Set out each line from the following listing that includes the word "octagon".

──────────

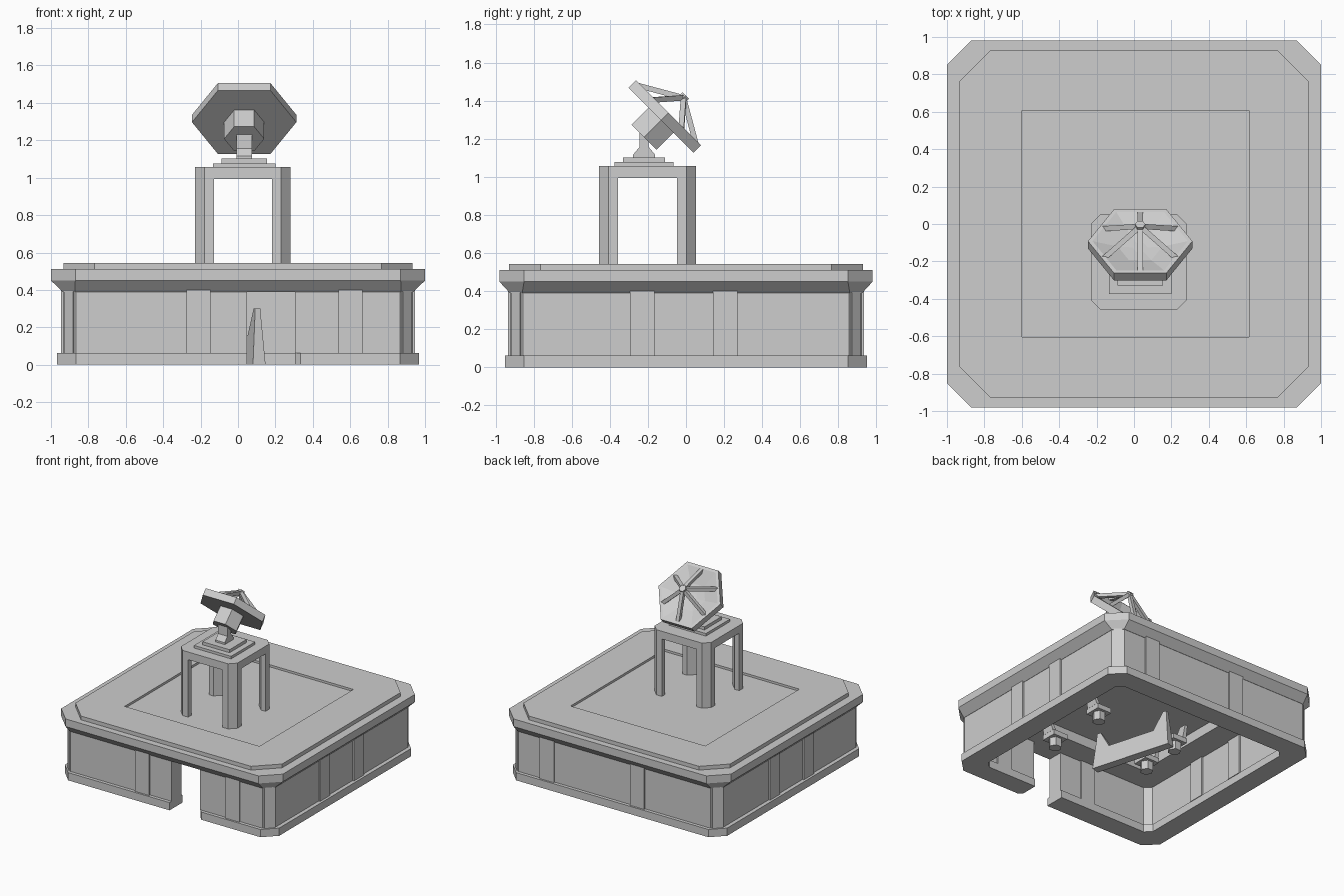
import bpy, bmesh, math
from mathutils import Vector, Matrix

cube = bpy.data.objects.get("Cube")
if cube:
    bpy.data.objects.remove(cube, do_unlink=True)

SHADE = (0.61, 0.61, 0.61, 1)
grey = bpy.data.materials.new("plain grey")
grey.use_nodes = True
grey.diffuse_color = SHADE
grey.node_tree.nodes["Principled BSDF"].inputs["Base Color"].default_value = SHADE


def loft(name, rings, matrix=None):
    """Skin a stack of equal-length 3D rings and cap both ends."""
    bm = bmesh.new()
    loops = [[bm.verts.new(p) for p in ring] for ring in rings]
    n = len(loops[0])
    for a, b in zip(loops, loops[1:]):
        for i in range(n):
            j = (i + 1) % n
            bm.faces.new((a[i], a[j], b[j], b[i]))
    bm.faces.new(loops[0][::-1])
    bm.faces.new(loops[-1])
    bmesh.ops.recalc_face_normals(bm, faces=bm.faces)
    mesh = bpy.data.meshes.new(name)
    bm.to_mesh(mesh)
    bm.free()
    mesh.materials.append(grey)
    ob = bpy.data.objects.new(name, mesh)
    bpy.context.collection.objects.link(ob)
    if matrix:
        ob.matrix_world = matrix
    return ob


def at(points, z):
    return [(x, y, z) for x, y in points]


def prism(name, points, z0, z1, matrix=None):
    return loft(name, [at(points, z0), at(points, z1)], matrix)


def octagon(hx, hy, c, cx=0, cy=0):
    quarter = [(hx, hy - c), (hx - c, hy)]
    pts = quarter + [(-x, y) for x, y in quarter[::-1]]
    pts += [(-x, -y) for x, y in quarter] + [(x, -y) for x, y in quarter[::-1]]
    return [(x + cx, y + cy) for x, y in pts]


def rect(cx, cy, hx, hy):
    return [(cx - hx, cy - hy), (cx + hx, cy - hy), (cx + hx, cy + hy), (cx - hx, cy + hy)]


def hexagon(r):
    return [(r * math.cos(k * math.pi / 3), r * math.sin(k * math.pi / 3)) for k in range(6)]


def strut(name, a, b, size):
    a, b = Vector(a), Vector(b)
    rot = (b - a).to_track_quat('Z', 'Y').to_matrix().to_4x4()
    return prism(name, rect(0, 0, size, size), 0, (b - a).length, Matrix.Translation(a) @ rot)


# Perimeter bands with a doorway in the front; bevel cuts the right door end
DOOR_L, DOOR_R = 0.048, 0.305


def open_ring(name, hx, hy, c, thick, z0, z1, bevel=0.0):
    def path(o, corner, flare):
        pts = octagon(hx - o, hy - o, corner)
        return [(DOOR_R + flare, o - hy)] + pts[6:] + pts[:6] + [(DOOR_L, o - hy)]
    outer, inner = path(0, c, bevel), path(thick, 0.05, 0)
    if bevel:
        outer.insert(0, (DOOR_R, bevel - hy))
    prism(name, outer + inner[::-1], z0, z1)


open_ring("plinth", 0.967, 0.95, 0.1, 0.165, 0, 0.063, 0.03)
open_ring("wall", 0.935, 0.923, 0.068, 0.125, 0.063, 0.395)

# Pilasters pass through the wall
for x in (-0.212, 0.602):
    for s in (-1, 1):
        prism("pilaster", rect(x, s * 0.86, 0.064, 0.075), 0.06, 0.41)
for y in (-0.23, 0.207):
    for s in (-1, 1):
        prism("pilaster", rect(s * 0.872, y, 0.075, 0.064), 0.06, 0.41)

# Slim corner posts, set diagonally
for sx in (-1, 1):
    for sy in (-1, 1):
        turn = Matrix.Translation((sx * 0.885, sy * 0.874, 0)) @ Matrix.Rotation(math.radians(45 * sx * sy), 4, 'Z')
        prism("corner_post", rect(0, 0, 0.03, 0.034), 0.06, 0.4, turn)

# Roof: ceiling coffer, flared eave, raised deck, shallow square recess
coffer = octagon(0.608, 0.606, 0.001, 0.008, 0.002)
loft("roof", [
    at(coffer, 0.47),
    at(coffer, 0.39),
    at(octagon(0.937, 0.925, 0.065), 0.39),
    at(octagon(1, 0.98, 0.13), 0.45),
    at(octagon(1, 0.98, 0.13), 0.512),
    at(octagon(0.932, 0.928, 0.165), 0.512),
    at(octagon(0.932, 0.928, 0.165), 0.543),
    at(coffer, 0.543),
    at(coffer, 0.525)])

# Tower on the roof, with slim angled corner legs
TX, TY, TH = 0.026, -0.203, 0.255
prism("tower_top", octagon(TH, TH, 0.05, TX, TY), 0.993, 1.056)
leg = [(TH, TH - 0.1), (TH, TH - 0.05), (TH - 0.05, TH), (TH - 0.1, TH),
       (TH - 0.1, TH - 0.04), (TH - 0.04, TH - 0.1)]
for sx in (-1, 1):
    for sy in (-1, 1):
        prism("tower_leg", [(TX + sx * x, TY + sy * y) for x, y in leg], 0.52, 0.995)

# Dish mount
CX, MY = 0.033, -0.22
prism("mount_plate_lower", rect(CX, MY, 0.167, 0.155), 1.055, 1.077)
prism("mount_plate_upper", rect(CX, MY, 0.122, 0.11), 1.077, 1.102)
loft("mount_stem", [at(rect(CX, MY, 0.042, h), z) for h, z in
                    ((0.057, 1.1), (0.057, 1.117), (0.024, 1.157), (0.024, 1.24))])

# Dish tilted toward the back, local z along its axis
tilt = Matrix.Translation((CX, -0.113, 1.315)) @ Matrix.Rotation(math.radians(-45), 4, 'X')
loft("dish", [at(hexagon(r), z) for r, z in
              ((0.279, -0.026), (0.279, 0.03), (0.255, 0.03), (0.12, -0.01), (0.04, -0.018))], tilt)
loft("dish_hub", [at(hexagon(0.107), -0.152), at(hexagon(0.107), -0.02)], tilt)
loft("feed_tip", [at(hexagon(0.028), 0.125), at(hexagon(0.028), 0.158)], tilt)
for k in range(6):
    a = math.radians(30 + 60 * k)
    foot = tilt @ Vector((0.225 * math.cos(a), 0.225 * math.sin(a), 0.012))
    strut("feed_strut", foot, tilt @ Vector((0, 0, 0.142)), 0.014)

# Console inside: low body with raised, thinner ends, turned a little
side = [(0.34, 0), (0.31, 0.3), (0.28, 0.3), (0.2, 0.16)]
side += [(-u, z) for u, z in side[::-1]]
spin = Matrix.Translation((0.02, 0.01, 0)) @ Matrix.Rotation(math.radians(16), 4, 'Z')
loft("console", [[(s * (0.035 - 0.07 * z), u, z) for u, z in side] for s in (-1, 1)], spin)

# Four seats around it, backs outward
for x, y, s in ((0.56, 0.26, 1), (0.56, -0.25, 1), (-0.16, 0.28, -1), (-0.19, -0.08, -1)):
    place = Matrix.Translation((x, y, 0))
    prism("seat_base", hexagon(0.05), 0, 0.07, place)
    prism("seat_cushion", rect(0, 0, 0.065, 0.065), 0.07, 0.11, place)
    loft("seat_back", [at(rect(s * 0.05, 0, 0.016, 0.055), 0.11),
                       at(rect(s * 0.09, 0, 0.012, 0.03), 0.25)], place)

──────────

_Solved exercise_.
def octagon(hx, hy, c, cx=0, cy=0):
        pts = octagon(hx - o, hy - o, corner)
coffer = octagon(0.608, 0.606, 0.001, 0.008, 0.002)
    at(octagon(0.937, 0.925, 0.065), 0.39),
    at(octagon(1, 0.98, 0.13), 0.45),
    at(octagon(1, 0.98, 0.13), 0.512),
    at(octagon(0.932, 0.928, 0.165), 0.512),
    at(octagon(0.932, 0.928, 0.165), 0.543),
prism("tower_top", octagon(TH, TH, 0.05, TX, TY), 0.993, 1.056)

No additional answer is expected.